The basics of cap and trade are easy enough to follow; a central government authority (in AB 32’s case, the California Air Resources Board) will set a “cap,” a maximum amount of greenhouse gas emissions, for major emitters within the state. The authority will then sell emissions permits, or “allowances,” to companies that emit large amounts of GHGs, effectively placing a tax on each unit of pollutant emitted.
Gradually the cap will move lower, reducing the number of allowances available and forcing companies to draw down their emissions through technological improvements or investing in “offsets,” projects that help mitigate pollution such as forestry or destruction of ozone-depleting substances. Companies that perform well will end up with surplus allowances that they will be able to “trade” with companies looking to buy more allowances. In California, AB 32’s cap and trade will primarily cover power plants, oil refineries and factories producing cement and glass, setting a cap at about 90% of average emissions within each industry.
Somehow AB 32, also known as the Global Warming Solutions Act, has slipped beneath the political radar of many Californians as a relatively obscure piece of legislation. Nevertheless, the bill created a huge stir amongst the regulated industries and political conservatives, who have tried to recast AB 32 as a threat to economic recovery and job creation due to increased costs of doing business.
In California’s 2010 election, oil and gas companies poured over $10 million into a ballot proposition to overturn AB 32, called the California Jobs Initiative by supporters. The proposition was defeated with a 61% “No” vote, but debate and discussion continue as to the economic impact of a statewide carbon tax.

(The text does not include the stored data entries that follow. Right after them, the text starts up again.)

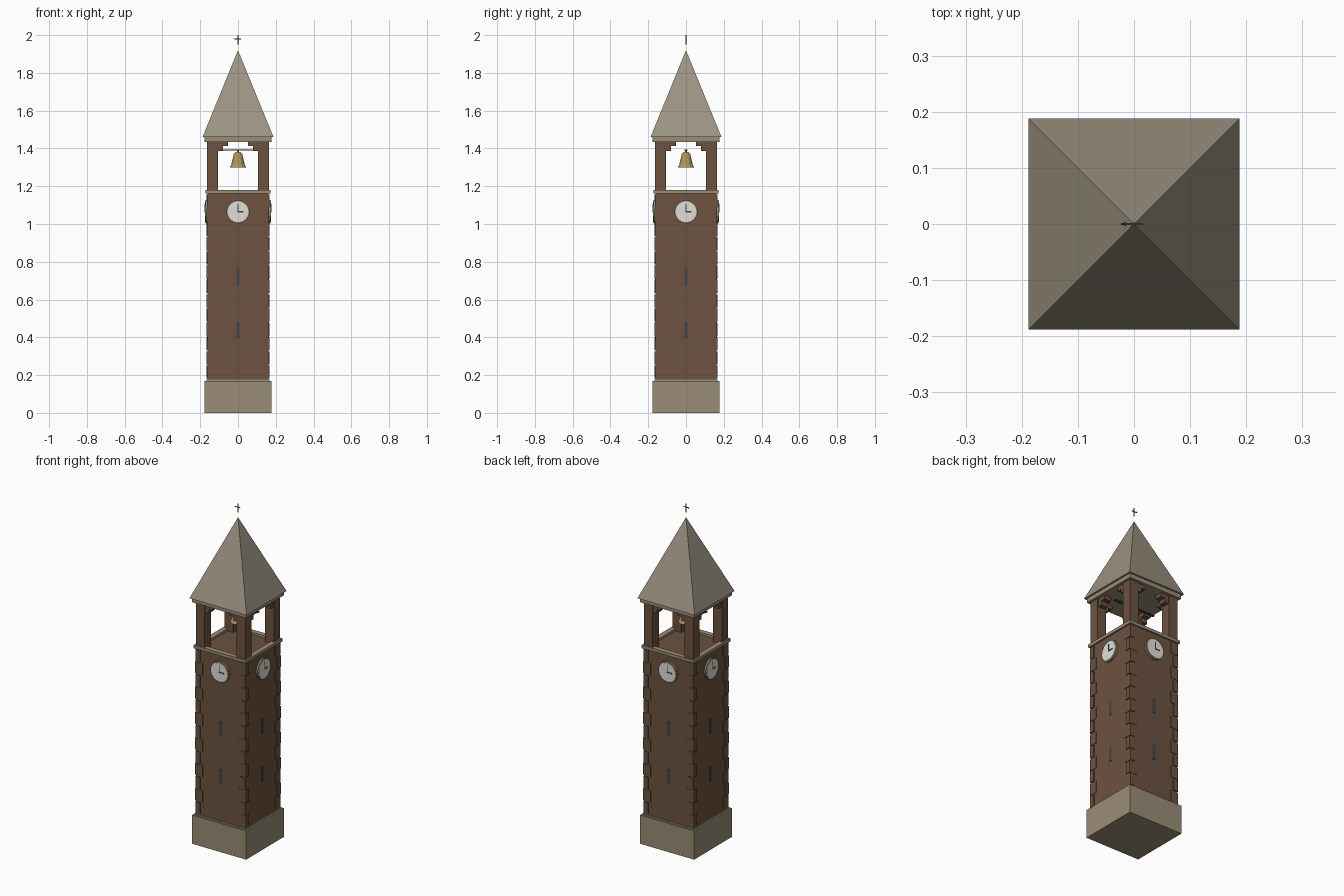
import bpy, bmesh
from math import pi
from mathutils import Matrix, Vector

if "Cube" in bpy.data.objects:
    bpy.data.objects.remove(bpy.data.objects["Cube"])


def material(name, rgb):
    m = bpy.data.materials.new(name)
    m.diffuse_color = (*rgb, 1)
    m.use_nodes = True
    m.node_tree.nodes["Principled BSDF"].inputs["Base Color"].default_value = m.diffuse_color
    return m


BRICK = material("brick", (0.15, 0.085, 0.05))
STONE = material("stone", (0.32, 0.27, 0.18))
SLATE = material("roof_tan", (0.33, 0.29, 0.22))
WHITE = material("dial_white", (0.75, 0.74, 0.69))
DARK = material("dark_metal", (0.05, 0.06, 0.08))
BRASS = material("brass", (0.42, 0.31, 0.12))


def box(bm, x0, x1, y0, y1, z0, z1):
    size = Vector((x1 - x0, y1 - y0, z1 - z0))
    mid = Vector((x0 + x1, y0 + y1, z0 + z1)) / 2
    bmesh.ops.create_cube(bm, size=1, matrix=Matrix.Translation(mid) @ Matrix.Diagonal((*size, 1)))


def cone(bm, r0, r1, depth, matrix, sides=16):
    bmesh.ops.create_cone(bm, cap_ends=True, segments=sides, radius1=r0, radius2=r1,
                          depth=depth, matrix=matrix)


def finish(name, bm, mat, four=False):
    # four=True repeats the part on all four sides of the tower
    if four:
        src = bm.verts[:] + bm.edges[:] + bm.faces[:]
        for k in (1, 2, 3):
            new = bmesh.ops.duplicate(bm, geom=src)["geom"]
            vs = [g for g in new if isinstance(g, bmesh.types.BMVert)]
            bmesh.ops.rotate(bm, verts=vs, cent=(0, 0, 0), matrix=Matrix.Rotation(k * pi / 2, 3, 'Z'))
    me = bpy.data.meshes.new(name)
    bm.to_mesh(me)
    bm.free()
    me.materials.append(mat)
    ob = bpy.data.objects.new(name, me)
    bpy.context.collection.objects.link(ob)
    return ob


def boxes(name, mat, items, four=False):
    bm = bmesh.new()
    for b in items:
        box(bm, *b)
    return finish(name, bm, mat, four)


def slab(r, z0, z1):
    return (-r, r, -r, r, z0, z1)


# plinth and shaft
boxes("plinth", STONE, [slab(0.178, 0, 0.17)])
boxes("plinth_cap", STONE, [slab(0.168, 0.17, 0.178)])
boxes("shaft", BRICK, [slab(0.162, 0.17, 1.167)])

# corner quoins, alternating long and short
n, z0, step = 13, 0.178, 0.0755
quoins = []
for i in range(n):
    a, b = ((0.05, 0.03), (0.03, 0.05))[i % 2]
    e, f = ((0.167, 0.164), (0.164, 0.167))[i % 2]
    z = z0 + i * step
    quoins.append((e - a, e, -f, -f + b, z + 0.003, z + step - 0.003))
boxes("quoins", BRICK, quoins, True)

# slit windows
boxes("slit_windows", DARK, [(-0.009, 0.009, -0.1645, -0.155, z, z + 0.087) for z in (0.395, 0.678)], True)

# clocks: rim, dial and hands
for name, mat, r, y in (("clock_rims", STONE, 0.062, 0.172), ("clock_dials", WHITE, 0.055, 0.175)):
    bm = bmesh.new()
    cone(bm, r, r, y - 0.15, Matrix.Translation((0, -(y + 0.15) / 2, 1.065)) @ Matrix.Rotation(pi / 2, 4, 'X'))
    finish(name, bm, mat, True)
boxes("clock_hands", DARK, [(-0.002, 0.002, -0.177, -0.174, 1.062, 1.105),
                            (-0.003, 0.030, -0.177, -0.174, 1.062, 1.068)], True)

# ledge ring around the belfry floor
boxes("belfry_ledge", STONE, [(-0.172, 0.142, -0.172, -0.142, 1.162, 1.18)], True)

# belfry posts and stepped corbels
boxes("belfry_posts", BRICK, [(0.105, 0.163, -0.163, -0.105, 1.165, 1.437)], True)
corbels = []
for s in (-1, 1):
    for x, z in ((0.08, 1.387), (0.053, 1.412)):
        lo, hi = sorted((s * x, s * 0.11))
        corbels.append((lo, hi, -0.158, -0.115, z, 1.437 if x < 0.06 else 1.412))
boxes("belfry_corbels", BRICK, corbels, True)

# bell hung from a bar
boxes("bell_bar", DARK, [(-0.135, 0.135, -0.008, 0.008, 1.388, 1.394)])
bm = bmesh.new()
cone(bm, 0.043, 0.036, 0.012, Matrix.Translation((0, 0, 1.306)), 12)
cone(bm, 0.036, 0.022, 0.06, Matrix.Translation((0, 0, 1.342)), 12)
cone(bm, 0.022, 0.014, 0.008, Matrix.Translation((0, 0, 1.376)), 12)
cone(bm, 0.004, 0.004, 0.012, Matrix.Translation((0, 0, 1.384)), 8)
finish("bell", bm, BRASS)

# eaves and pyramid roof
boxes("eaves", STONE, [slab(0.177, 1.435, 1.46)])
bm = bmesh.new()
cone(bm, 0.188 * 2 ** 0.5, 0, 0.46, Matrix.Translation((0, 0, 1.69)) @ Matrix.Rotation(pi / 4, 4, 'Z'), 4)
finish("roof", bm, SLATE)

# weather vane
bm = bmesh.new()
cone(bm, 0.001, 0.001, 0.05, Matrix.Translation((0, 0, 1.93)), 6)
cone(bm, 0.003, 0.003, 0.05, Matrix.Translation((0, 0, 1.975)), 6)
box(bm, -0.015, 0.015, -0.0015, 0.0015, 1.978, 1.982)
cone(bm, 0.004, 0, 0.011, Matrix.Translation((-0.0195, 0, 1.98)) @ Matrix.Rotation(-pi / 2, 4, 'Y'), 6)
finish("weather_vane", bm, DARK)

The nonpartisan Legislative Analyst’s Office published a report in 2010 that said AB 32’s impact on jobs would be “modest in comparison to the overall size of the state’s economy,” and Governor Jerry Brown has even included $1 billion of revenue from AB 32 into his 2013 budget towards the General Fund.
As California cap and trade testing ends and full implementations begins, important questions about distribution of costs and appropriation of revenues come to the surface. This will be explored in subsequent articles.